Overview of Sensitive Actions notifications

Protecting cloud environments requires protecting Identity and Access Management accounts against compromise. Compromising a privileged user account enables an attacker to make changes to a cloud environment, so detecting potential compromises is essential for securing organizations of every size. To help organizations stay secure, Google Cloud logs sensitive actions that are taken by IAM user accounts and notifies organization administrators of those actions directly through Advisory Notifications.

Sensitive actions are actions that can have a significant negative effect on your Google Cloud organization if they are taken by a malicious actor using a compromised account. These actions by themselves do not necessarily represent a threat to your organization or indicate that an account has been compromised. However, we recommend that you confirm that the actions were taken by your users with legitimate purposes.

Who receives Sensitive Actions notifications

Google Cloud notifies your organization of sensitive actions by sending an email notification to your organization-level essential contacts for security. If there are no essential contacts configured, the email notification is sent to all accounts that have the Organization Admin IAM role at the organization level.

Opting out

If you don't want to receive Sensitive Actions notifications in your organization, you can opt out of these notifications. For more information, see Configure notifications. Opting out of Sensitive Actions notifications only affects the notifications delivered through Advisory Notifications. Sensitive Actions logs are always generated and are not affected by opting out of notifications. If you use Security Command Center, the Sensitive Actions Service is not affected by opting out of Sensitive Actions notifications.

How Sensitive Actions works

Google Cloud detects sensitive actions by monitoring your organization's Admin Activity Audit Logs. When a sensitive action is detected, Google Cloud writes the action in the Sensitive Actions Service platform log in the same resource where the activity occurred. Google Cloud also includes the event in a notification delivered through Advisory Notifications.

Notification frequency

The first time a sensitive action is observed in your organization, you receive a report that includes the initial action, plus any other actions that occur in the following hour. After the initial report, you receive reports for new sensitive actions in your organization at most once every 30 days. If there have not been any sensitive actions in your organization for a long time, you might receive the one-hour report the next time a sensitive action is observed.

When Sensitive Actions are not produced

Google Cloud reports sensitive actions only if the principal that performs the action is a user account. Actions taken by a service account are not reported. Google developed this capability to protect against adversaries who gain access to end-user credentials and use those to take unwanted actions in cloud environments. Because many of these actions are common behavior for service accounts, logs and advisory notifications are not produced for these identities.
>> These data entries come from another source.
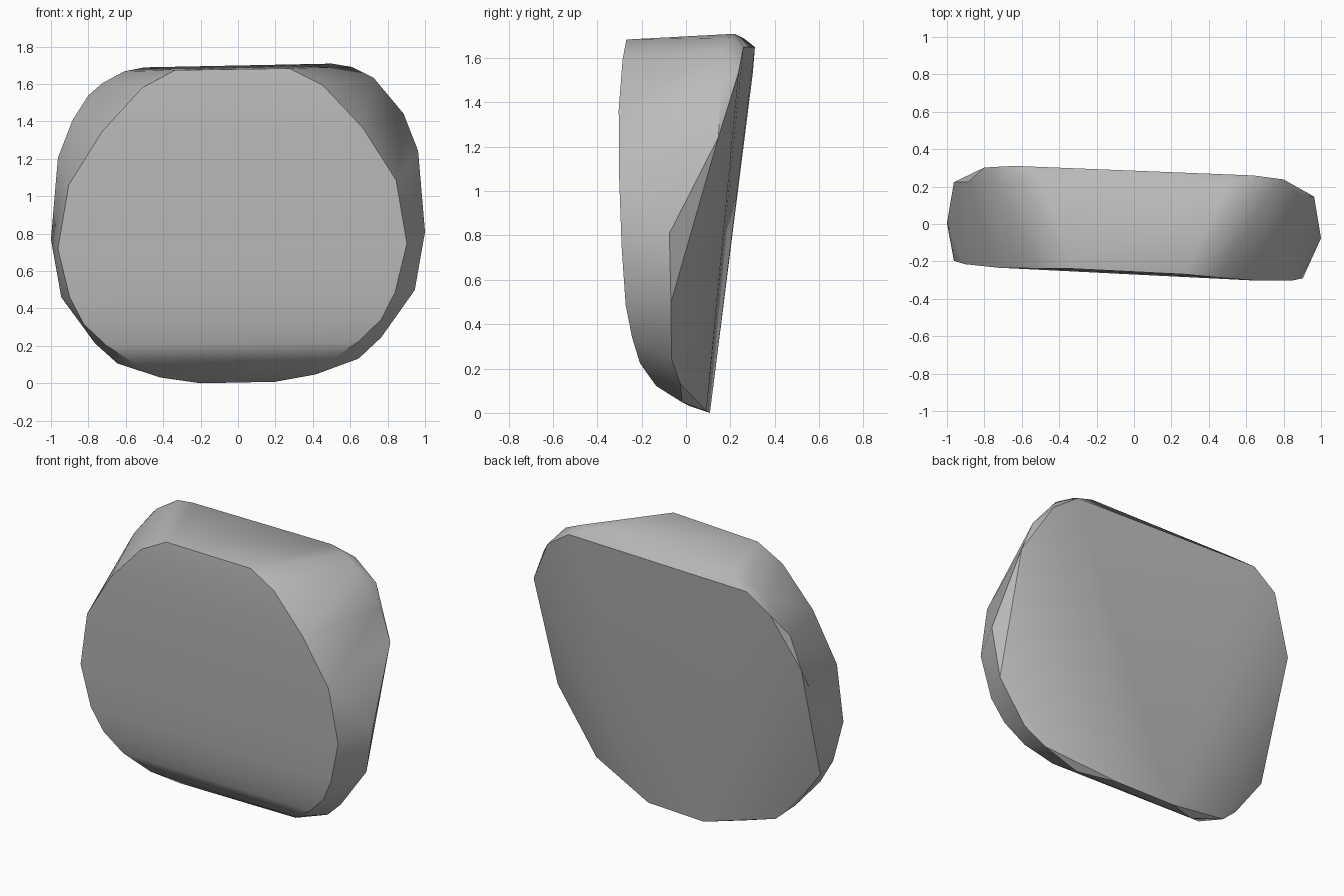
import bpy
import bmesh
import math

# Remove the default object
default_cube = bpy.data.objects.get("Cube")
if default_cube:
    bpy.data.objects.remove(default_cube, do_unlink=True)


def make_material(name, colour):
    material = bpy.data.materials.new(name)
    material.use_nodes = True
    material.diffuse_color = colour
    shader = material.node_tree.nodes["Principled BSDF"]
    shader.inputs["Base Color"].default_value = colour
    return material


def mirrored_rows(mesh, rows, shift, yaw, roll):
    """Add a left and right point per row of half width, depth and height."""
    for half_width, depth, height in rows:
        for side in (-1, 1):
            x = side * half_width + shift
            mesh.verts.new((x, depth - yaw * x, height + roll * x))


# Rim of the gently bulging front face, from top to bottom
front_rim = [
    (.305, -.255, 1.68), (.48, -.263, 1.59), (.695, -.27, 1.36),
    (.875, -.26, 1.075), (.933, -.245, .735), (.87, -.23, .475),
    (.795, -.205, .33), (.675, -.175, .215), (.525, -.11, .115),
]

# Widest outline around the slab, from top to bottom
outer_rim = [
    (.5, .24, 1.7), (.61, .22, 1.68), (.725, .195, 1.62),
    (.885, .19, 1.425), (.963, .185, 1.225), (1, -.035, .79),
    (.945, -.03, .48), (.765, -.035, .23), (.645, 0, .12),
    (.415, 0, .04), (.2, .1, .005),
]

# Upper corners of the leaning back face
back_rim = [(.64, .285, 1.65), (.8, .27, 1.54)]

# Wrap the three rims in one skin
skin = bmesh.new()
mirrored_rows(skin, front_rim, shift=-.03, yaw=.05, roll=.015)
mirrored_rows(skin, outer_rim, shift=0, yaw=.04, roll=.02)
mirrored_rows(skin, back_rim, shift=0, yaw=.04, roll=0)
hull = bmesh.ops.convex_hull(skin, input=skin.verts)
unused = {item for item in hull["geom_interior"] + hull["geom_unused"]
          if isinstance(item, bmesh.types.BMVert)}
bmesh.ops.delete(skin, geom=list(unused), context="VERTS")
bmesh.ops.recalc_face_normals(skin, faces=skin.faces)

# Rest the slab on the ground
lowest = min(vert.co.z for vert in skin.verts)
bmesh.ops.translate(skin, verts=skin.verts, vec=(0, 0, -lowest))

slab_mesh = bpy.data.meshes.new("stone_slab")
skin.to_mesh(slab_mesh)
skin.free()
slab_mesh.materials.append(make_material("stone grey", (.5, .5, .5, 1)))
stone_slab = bpy.data.objects.new("stone_slab", slab_mesh)
bpy.context.collection.objects.link(stone_slab)

# Smooth the broad faces and keep the rims crisp
bpy.ops.object.select_all(action="DESELECT")
stone_slab.select_set(True)
bpy.context.view_layer.objects.active = stone_slab
bpy.ops.object.shade_smooth_by_angle(angle=math.radians(35))
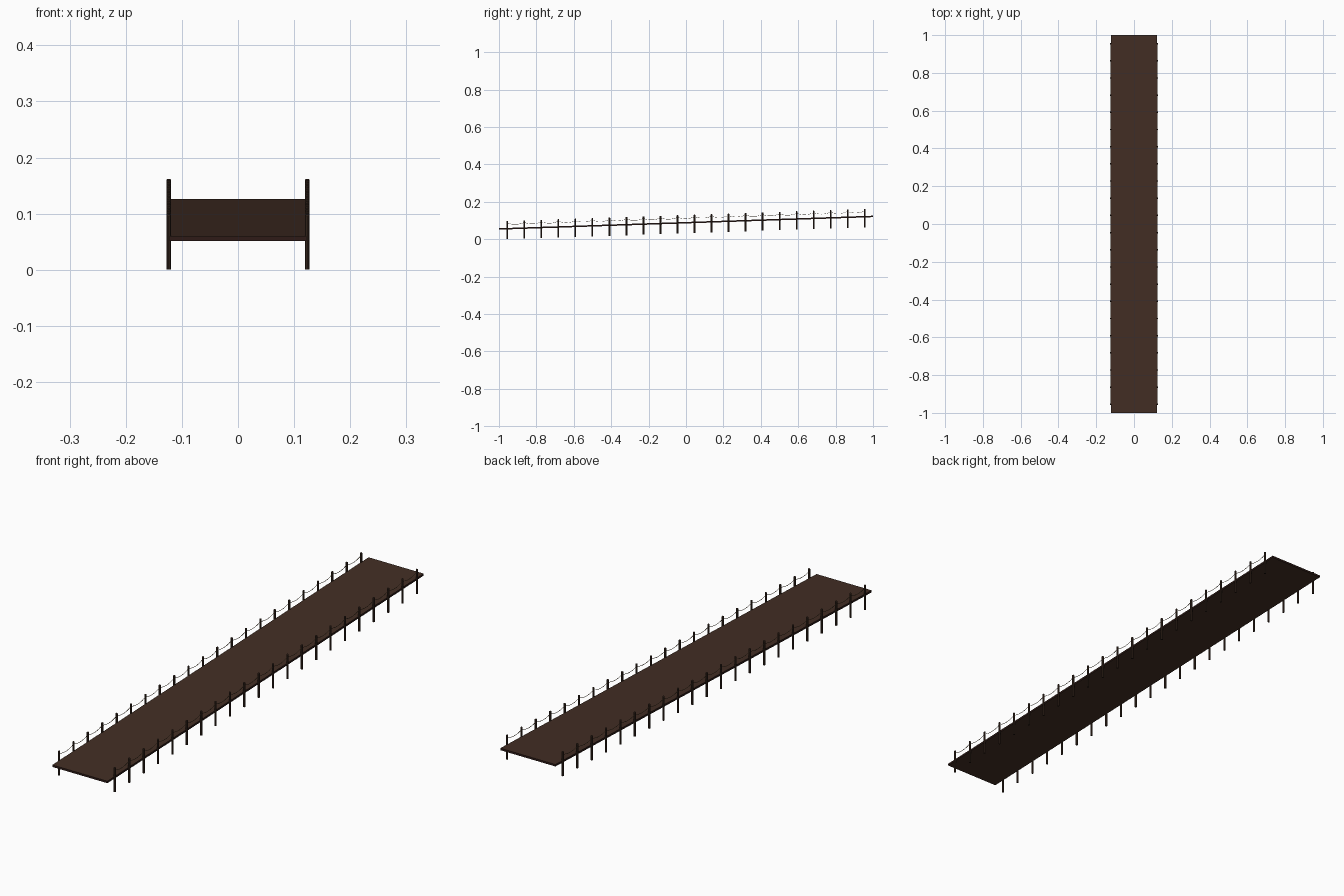
import bpy
import bmesh
from mathutils import Vector

cube = bpy.data.objects.get("Cube")
if cube:
    bpy.data.objects.remove(cube, do_unlink=True)


def material(name, rgb):
    linear = [((c / 255 + 0.055) / 1.055) ** 2.4 for c in rgb] + [1]
    mat = bpy.data.materials.new(name)
    mat.use_nodes = True
    mat.diffuse_color = linear
    bsdf = next(n for n in mat.node_tree.nodes if n.type == "BSDF_PRINCIPLED")
    bsdf.inputs["Base Color"].default_value = linear
    return mat


deck_brown = material("deck brown", (67, 46, 36))
edge_brown = material("dark edge brown", (46, 27, 23))
post_brown = material("post brown", (60, 43, 33))
rope_tan = material("rope tan", (104, 84, 56))

SLOPE = 0.0335
DECK_HALF, DECK_THICK, DECK_MID = 0.122, 0.008, 0.0885
POSTS, FIRST_Y = 22, -0.955
POST_X, POST_R, POST_H = 0.1235, 0.0043, 0.098
STEP = -2 * FIRST_Y / (POSTS - 1)


def add_object(name, bm, mats):
    mesh = bpy.data.meshes.new(name)
    bm.to_mesh(mesh)
    bm.free()
    for mat in mats:
        mesh.materials.append(mat)
    obj = bpy.data.objects.new(name, mesh)
    bpy.context.collection.objects.link(obj)
    return obj


# Sloping walkway slab with darker edges
bm = bmesh.new()
bmesh.ops.create_cube(bm, size=1)
for v in bm.verts:
    v.co = Vector((v.co.x * 2 * DECK_HALF, v.co.y * 2, v.co.z * DECK_THICK))
    v.co.z += DECK_MID + SLOPE * v.co.y
bm.normal_update()
for f in bm.faces:
    f.material_index = 0 if abs(f.normal.z) > 0.5 else 1
add_object("deck", bm, [deck_brown, edge_brown])


def ground(y):
    return SLOPE * (y - FIRST_Y)


# Round posts with chamfered tops
def build_posts(name, x):
    bm = bmesh.new()
    for i in range(POSTS):
        y = FIRST_Y + i * STEP
        made = bmesh.ops.create_cone(bm, cap_ends=True, segments=10, radius1=POST_R,
                                     radius2=POST_R, depth=POST_H)
        verts = made["verts"]
        bmesh.ops.translate(bm, verts=verts, vec=(x, y, ground(y) + POST_H / 2))
        top_z = max(v.co.z for v in verts)
        rim = {e for v in verts for e in v.link_edges
               if all(abs(u.co.z - top_z) < 0.0001 for u in e.verts)}
        bmesh.ops.bevel(bm, geom=list(rim), offset=0.0018, segments=1, affect="EDGES")
    obj = add_object(name, bm, [post_brown])
    bpy.context.view_layer.objects.active = obj
    obj.select_set(True)
    bpy.ops.object.shade_smooth_by_angle()
    obj.select_set(False)


# Thin rope sagging between neighbouring posts
def build_rope(name, x):
    curve = bpy.data.curves.new(name, "CURVE")
    curve.dimensions = "3D"
    curve.bevel_depth = 0.0009
    curve.bevel_resolution = 1
    parts = 8
    count = (POSTS - 1) * parts + 1
    spline = curve.splines.new("POLY")
    spline.points.add(count - 1)
    for i, point in enumerate(spline.points):
        t = (i % parts) / parts
        y = FIRST_Y + i * STEP / parts
        z = ground(y) + POST_H - 0.011 - 0.009 * 4 * t * (1 - t)
        point.co = (x, y, z, 1)
    curve.materials.append(rope_tan)
    obj = bpy.data.objects.new(name, curve)
    bpy.context.collection.objects.link(obj)


for side, sign in (("left", 1), ("right", -1)):
    build_posts(side + "_posts", sign * POST_X)
    build_rope(side + "_rope", sign * POST_X)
Sensitive actions cannot be detected if you have configured your Admin Activity Audit Logs to be located in a specific region (that is, not the global region). For example, if you have specified a storage region for the _Required logs bucket in a certain resource, logs from that resource cannot be scanned for sensitive actions.

If you have configured your Admin Activity Audit Logs to be encrypted with customer-managed encryption keys, your logs cannot be scanned for sensitive actions.

Sensitive Actions in Security Command Center

If you use Security Command Center, you can receive Sensitive Actions as findings through the Sensitive Actions Service.

Although the Sensitive Actions logs and Advisory Notifications provide one lens on account behavior in your organization, Security Command Center provides additional insight and management capabilities for security teams who are protecting more complex, large, or important workloads and environments. We recommend monitoring Sensitive Actions as one piece of your overall security monitoring strategy.

For more information about Security Command Center, see the following:


Notifications for Sensitive Actions in Advisory Notifications are provided at no additional charge. Sensitive Actions logs in Cloud Logging incur ingestion and storage costs in accordance with Logging pricing. The volume of Sensitive Actions log entries depends on how often user accounts in your organization perform sensitive actions. These actions are typically uncommon.

Types of Sensitive Actions

Google Cloud informs you of the following types of sensitive actions.

Sensitive Roles Added

A principal with an Owner (roles/owner) or Editor (roles/editor) IAM role was granted at the organization level. These roles permit a large number of actions across your organization.

Billing Admin Removed

A Billing Account Administrator (roles/billing.admin) IAM role was removed at the organization level. Removing this role can prevent users from having visibility and provide a mechanism for an adversary to remain undetected.

Organization Policy Changed

An organization policy was created, updated, or deleted at the organization level. Organization policies at this level can affect the security of all your organization's Google Cloud resources.

Project-level SSH Key Added

A project-level SSH key was added to a Google Cloud project that did not previously have such a key. Project-level SSH keys can grant access to all the virtual machines (VMs) in the project.

GPU Instance Created

A VM with a GPU was created in a project by a person who had not created a GPU instance in that project recently. Compute Engine instances with GPUs can host workloads such as cryptocurrency mining.

Many Instances Created

Multiple VM instances were created by a user in a certain project. Large numbers of VM instances can be used for unexpected workloads such as cryptocurrency mining or denial-of-service attacks.

Many Instances Deleted

Multiple VM instances were deleted by a user in a certain project. Large numbers of instance deletions can disrupt your business.

What's next